The world breaks everyone, and afterward, some are strong at the broken places.
Setbacks and challenges are inevitable, but how you respond to these difficulties will determine if your business can endure and use its struggles and failures to improve. Can you adapt, grow stronger in the process, and emerge better equipped to navigate adversity, make informed decisions, and inspire your team? Why not embrace adversity as a chance to develop your skills and improve your organization? Experienced leaders often point to resilience as the most important quality in a fledgling business. They also cite numerous failures that ultimately paved the way to success.
The man who has begun to live more seriously within begins to live more simply without.
When a company begins to focus on its core values and prioritizes what truly matters, leaders can emphasize essential competencies and eliminate unnecessary complexity.
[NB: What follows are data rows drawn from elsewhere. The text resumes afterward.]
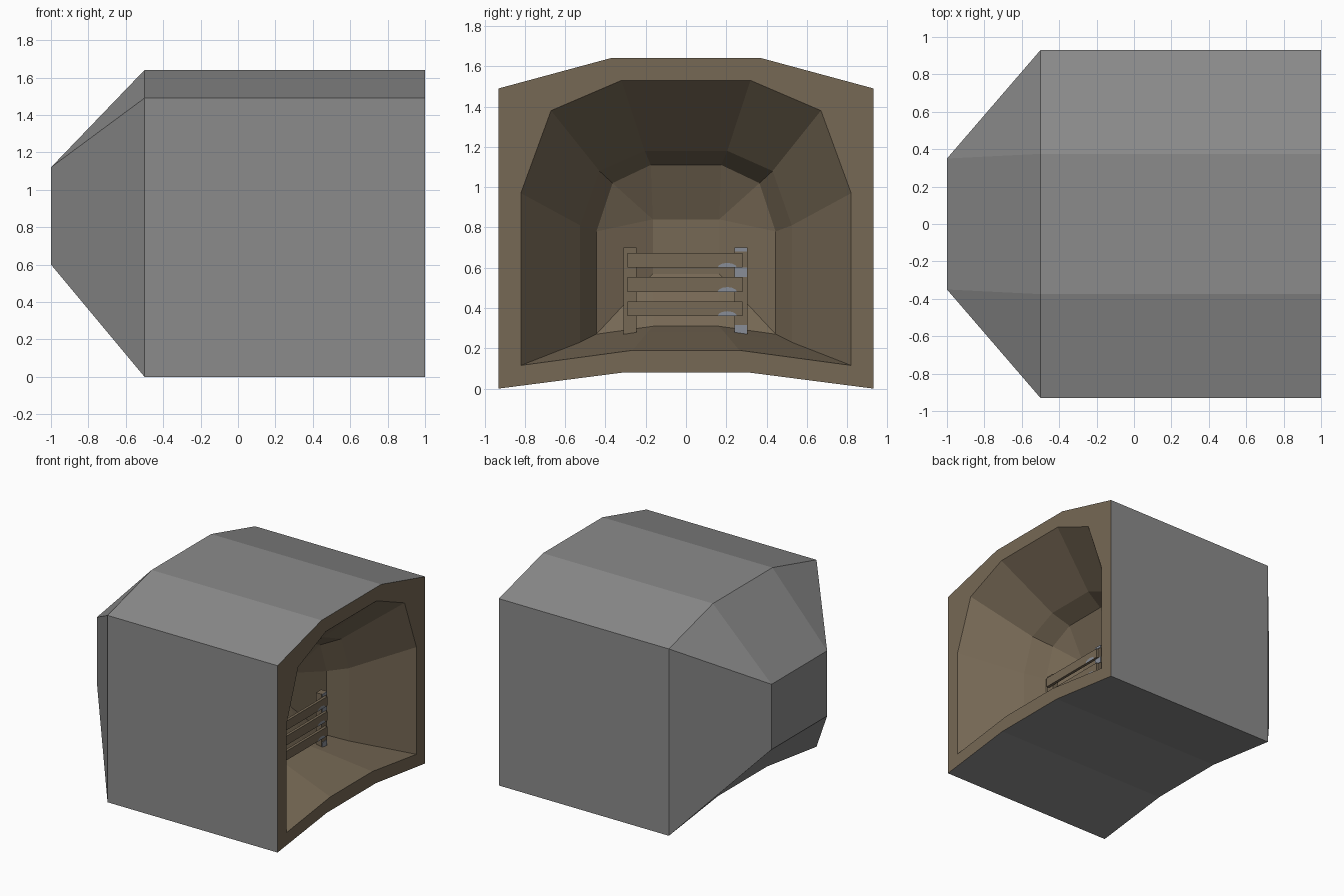
import bpy, bmesh, math

if "Cube" in bpy.data.objects:
    bpy.data.objects.remove(bpy.data.objects["Cube"])


def material(name, color):
    m = bpy.data.materials.new(name)
    m.diffuse_color = (*color, 1)
    m.use_nodes = True
    m.node_tree.nodes["Principled BSDF"].inputs["Base Color"].default_value = m.diffuse_color
    return m


GREY = material("grey stone", (0.26, 0.26, 0.26))
BROWN = material("brown earth", (0.18, 0.138, 0.089))
STEEL = material("blue grey metal", (0.25, 0.27, 0.31))


def new_object(name, bm, *mats):
    me = bpy.data.meshes.new(name)
    bm.to_mesh(me)
    bm.free()
    ob = bpy.data.objects.new(name, me)
    for m in mats:
        me.materials.append(m)
    bpy.context.collection.objects.link(ob)
    return ob


# Tunnel shell: one closed loft, outside back -> front rim -> inside back.
# Each ring is x plus the right half of its (y, z) profile, from floor to roof.
outer = [(.31, .08), (.93, 0), (.93, .5), (.93, 1.0), (.93, 1.49), (.375, 1.64)]
rings = [
    (-1.0, [(.35, .60)] * 3 + [(.35, 1.12)] * 3),
    (-0.5, outer),
    (1.0, outer),
    (1.0, [(.265, .19), (.82, .115), (.82, .54), (.82, .97), (.67, 1.38), (.32, 1.53)]),
    (0.61, [(.19, .28), (.525, .23), (.525, .52), (.525, .81), (.43, 1.08), (.205, 1.18)]),
    (0.47, [(.16, .31), (.445, .27), (.445, .52), (.445, .78), (.365, 1.02), (.175, 1.11)]),
    (0.35, [(.165, .57)] * 3 + [(.165, .84)] * 3),
]
bm = bmesh.new()
loops = []
for x, half in rings:
    pts = half + [(-y, z) for y, z in reversed(half)]
    loops.append([bm.verts.new((x, y, z)) for y, z in pts])
for k, (a, b) in enumerate(zip(loops, loops[1:])):
    for i in range(len(a)):
        j = (i + 1) % len(a)
        f = bm.faces.new((a[i], a[j], b[j], b[i]))
        f.material_index = 0 if k < 2 else 1
bm.faces.new(loops[0]).material_index = 0
bm.faces.new(loops[-1]).material_index = 1
bmesh.ops.remove_doubles(bm, verts=bm.verts, dist=0.0005)
bmesh.ops.recalc_face_normals(bm, faces=bm.faces)
new_object("tunnel_shell", bm, GREY, BROWN)


def box(name, x, y, z, mat):
    bm = bmesh.new()
    bmesh.ops.create_cube(bm, size=1)
    for v in bm.verts:
        v.co = [r[0] if c < 0 else r[1] for c, r in zip(v.co, (x, y, z))]
    return new_object(name, bm, mat)


# Barrier: two posts and three boards
for side, y in (("left", (-.31, -.245)), ("right", (.24, .305))):
    box(f"{side}_post", (.52, .57), y, (.265, .70), BROWN)
for i, z in enumerate((.36, .48, .60)):
    box(f"board_{i + 1}", (.57, .592), (-.29, .28), (z, z + .073), BROWN)

    # Rounded metal patch on the lower edge of each board
    bm = bmesh.new()
    arc = [math.pi * k / 6 for k in range(7)]
    bm.faces.new([bm.verts.new((.594, .205 + .048 * math.cos(t), z + .024 * math.sin(t)))
                  for t in arc])
    new_object(f"board_patch_{i + 1}", bm, STEEL)

# Flat metal plates on the right post
for i, z in enumerate(((.27, .315), (.555, .60), (.68, .70))):
    box(f"post_plate_{i + 1}", (.57, .575), (.242, .303), z, STEEL)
By living—and leading—with a sense of purpose, business leaders can foster a more focused, efficient, and purpose-driven environment.
Cowardice…is almost always simply a lack of ability to suspend the functioning of the imagination.
Don’t let your fears and anxieties run wild. Excessive worrying about negative outcomes hinders decision-making. Over time, operating within static fear breeds a culture of pessimism that inhibits collaboration and creativity. Your people should not be reluctant to voice new ideas or dissent from the status quo because they fear criticism. Effective leaders and organizations must balance imagination and creativity with a healthy dose of courage to overcome challenges.
The writer’s job is not to judge, but to seek to understand.
Creativity and productivity can thrive in a workplace that encourages empathy, open communication, and collaboration. Employees and leaders should listen actively to one another, suspend judgment, and work to genuinely understand each other’s perspectives, ideas, and concerns. Want to improve both your team and their work? Strengthening the relationships on your team engenders a culture of inclusivity where diverse viewpoints are welcomed.